May 7, 2018 in News by RBN


 Image result for monopoly

There may be 147 companies in the world that own everything, as colleague Bruce Upbin points out and they are dominated by investment companies as Eric Savitz rightly points out. But it’s not you and I who really control those companies, even though much of our money is in them. Given the nature of how money is invested, there are four companies in the shadows that really control those companies that own everything.

Before I reveal them, some light math:

According to the 2011 annual factbook from the Investment Company Institute, there is $24.7 trillion in all the mutual funds in the world (a little less than half from the US). Based on data from the ICI, $1.24 trillion of this is directly invested in index funds, plus another $992 billion in assets beyond that $24.7 trillion in Exchange Traded Funds, which aren’t mutual funds but are index funds. That means the bulk of that money is in “active” managed funds or fund of funds.

But then consider this: the chief of hedge funds at a very large asset manager told me last week (alas, I cannot identify either) that an internal study his firm recently performed found that the vast majority of mutual funds defined as actively managed see 95% of the assets they hold determined by an index. That means just 5% of actively managed funds really are driven by the active manager’s judgment.

This less-than-active management is for two reasons: one is to maintain the fund in a style box (i.e. large value stock, medium value stocks) and comply with the reality all mutual funds are required to have a benchmark index they compare their relative performance to. The other reason is to adhere to risk metrics to which most of the fund industry is beholden. This second point is partly due to Modern Portfolio Theory (a complex topic we won’t debate here) and to the human nature that active managers tend to build portfolios close to the indexes they benchmark against to avoid really awful downward relative performance years that ends up costing them their jobs.

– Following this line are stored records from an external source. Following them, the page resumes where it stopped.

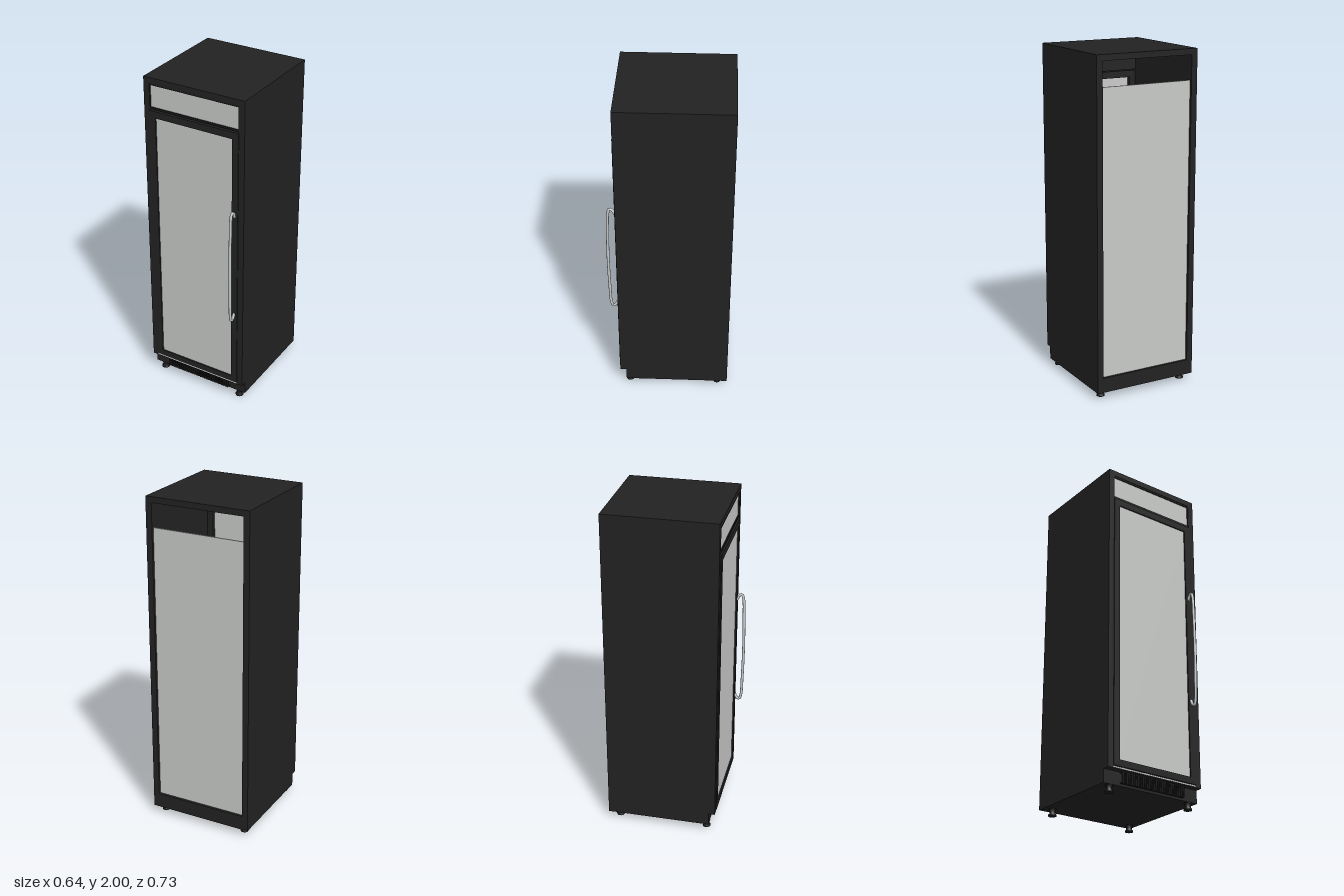
import * as THREE from 'three';

const mat = (name, color) => {
  const m = new THREE.MeshStandardMaterial({ color });
  m.name = name;
  return m;
};

export function createModel() {
  const root = new THREE.Group();
  root.name = 'displayFridge';
  const black = mat('cabinet black', 0x222222);
  const trim = mat('trim black', 0x1b1b1b);
  const pane = mat('pale grey pane', 0xc8cac8);
  const steel = mat('polished steel', 0xc4c8c8);
  const wire = mat('white wire', 0xe6e6e6);

  const add = (name, geo, material, x = 0, y = 0, z = 0, parent = root) => {
    const m = new THREE.Mesh(geo, material);
    m.name = name;
    m.position.set(x, y, z);
    parent.add(m);
    return m;
  };
  // Box given by its limits on each axis
  const box = (name, material, x0, x1, y0, y1, z0, z1, parent) =>
    add(name, new THREE.BoxGeometry(x1 - x0, y1 - y0, z1 - z0), material,
      (x0 + x1) / 2, (y0 + y1) / 2, (z0 + z1) / 2, parent);
  // Rectangular ring extruded along z
  const frame = (name, material, w, y0, y1, iw, iy0, iy1, z0, z1) => {
    const rect = (P, hw, a, b) => new P([[-hw, a], [hw, a], [hw, b], [-hw, b]]
      .map(([x, y]) => new THREE.Vector2(x, y)));
    const s = rect(THREE.Shape, w, y0, y1);
    s.holes.push(rect(THREE.Path, iw, iy0, iy1));
    const g = new THREE.ExtrudeGeometry(s, { depth: z1 - z0, bevelEnabled: false });
    return add(name, g, material, 0, 0, z0);
  };

  // Cabinet shell, open at the back above the rear panel
  frame('cabinetShell', black, 0.322, 0.12, 2, 0.285, 0.132, 1.965, -0.362, 0.303);
  box('base', black, -0.322, 0.322, 0.042, 0.12, -0.362, 0.265);
  box('rearPanel', pane, -0.285, 0.285, 0.132, 1.82, -0.347, -0.339);

  // Header sign panel
  frame('headerFrame', trim, 0.285, 1.812, 1.965, 0.282, 1.824, 1.955, 0.27, 0.3);
  box('headerBacking', black, -0.285, 0.285, 1.812, 1.965, 0.262, 0.284);
  box('headerPanel', pane, -0.282, 0.282, 1.824, 1.955, 0.285, 0.294);

  // Door with glass
  frame('doorFrame', black, 0.286, 0.136, 1.806, 0.247, 0.174, 1.765, 0.27, 0.308);
  box('doorGlass', pane, -0.247, 0.247, 0.174, 1.765, 0.292, 0.3);
  box('sillStrip', pane, -0.285, 0.285, 0.125, 0.133, 0.295, 0.304);

  // Handle: bowed bar with hooked ends
  const half = [[0.306, 0.325], [0.32, 0.352], [0.336, 0.36], [0.346, 0.335], [0.352, 0.2]];
  const pts = [
    ...half.map(([z, d]) => new THREE.Vector3(0.265, 0.965 + d, z)),
    new THREE.Vector3(0.265, 0.965, 0.355),
    ...half.slice().reverse().map(([z, d]) => new THREE.Vector3(0.265, 0.965 - d, z)),
  ];
  add('doorHandle', new THREE.TubeGeometry(new THREE.CatmullRomCurve3(pts), 90, 0.0085, 12), steel);

  // Ventilation grille under the door
  const grille = new THREE.Group();
  grille.name = 'ventGrille';
  root.add(grille);
  for (let i = 0; i < 29; i++) {
    const x = -0.21 + i * 0.015;
    box('grilleSlat', trim, x - 0.0045, x + 0.0045, 0.055, 0.118, 0.283, 0.288, grille);
  }
  for (const y of [0.056, 0.114])
    box('grilleRail', trim, -0.215, 0.215, y, y + 0.005, 0.265, 0.286, grille);

  // Feet
  const footProfile = [[0, 0], [0.024, 0], [0.024, 0.008], [0.017, 0.014], [0.017, 0.036], [0.022, 0.038], [0.022, 0.044]]
    .map(([r, y]) => new THREE.Vector2(r, y));
  const footGeo = new THREE.LatheGeometry(footProfile, 20);
  for (const x of [-0.272, 0.272]) for (const z of [-0.3, 0.245]) add('foot', footGeo, trim, x, 0, z);

  // Wire shelves inside
  for (const y of [0.35, 0.65, 0.95, 1.25, 1.55]) {
    const shelf = new THREE.Group();
    shelf.name = 'wireShelf';
    shelf.position.y = y;
    root.add(shelf);
    for (let i = 0; i < 20; i++) {
      const x = -0.266 + i * 0.028;
      box('shelfWire', wire, x - 0.002, x + 0.002, -0.002, 0.002, -0.3, 0.24, shelf);
    }
    for (const z of [-0.3, -0.03, 0.24])
      box('shelfRail', wire, -0.28, 0.28, -0.007, -0.001, z - 0.003, z + 0.003, shelf);
  }
  return root;
}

So of the $25.69 trillion in worldwide assets we’ve identified, $2.23 trillion are directly in indexes (ETFs and index mutual funds) with another $22.3 trillion indirectly beholden to indexes (that 95% of actively managed fund holdings said to be determined by an index).

You can see where I’m headed here. That means the real power to control the world lies with four companies: McGraw-Hill, which owns Standard & Poor’s, Northwestern Mutual, which owns Russell Investments, the index arm of which runs the benchmark Russell 1,000 and Russell 3,000, CME Group which owns 90% of Dow Jones Indexes, and Barclay’s, which took over Lehman Brothers and its Lehman Aggregate Bond Index, the dominant world bond fund index. Together, these four firms dominate the world of indexing. And in turn, that means they hold real sway over the world’s money.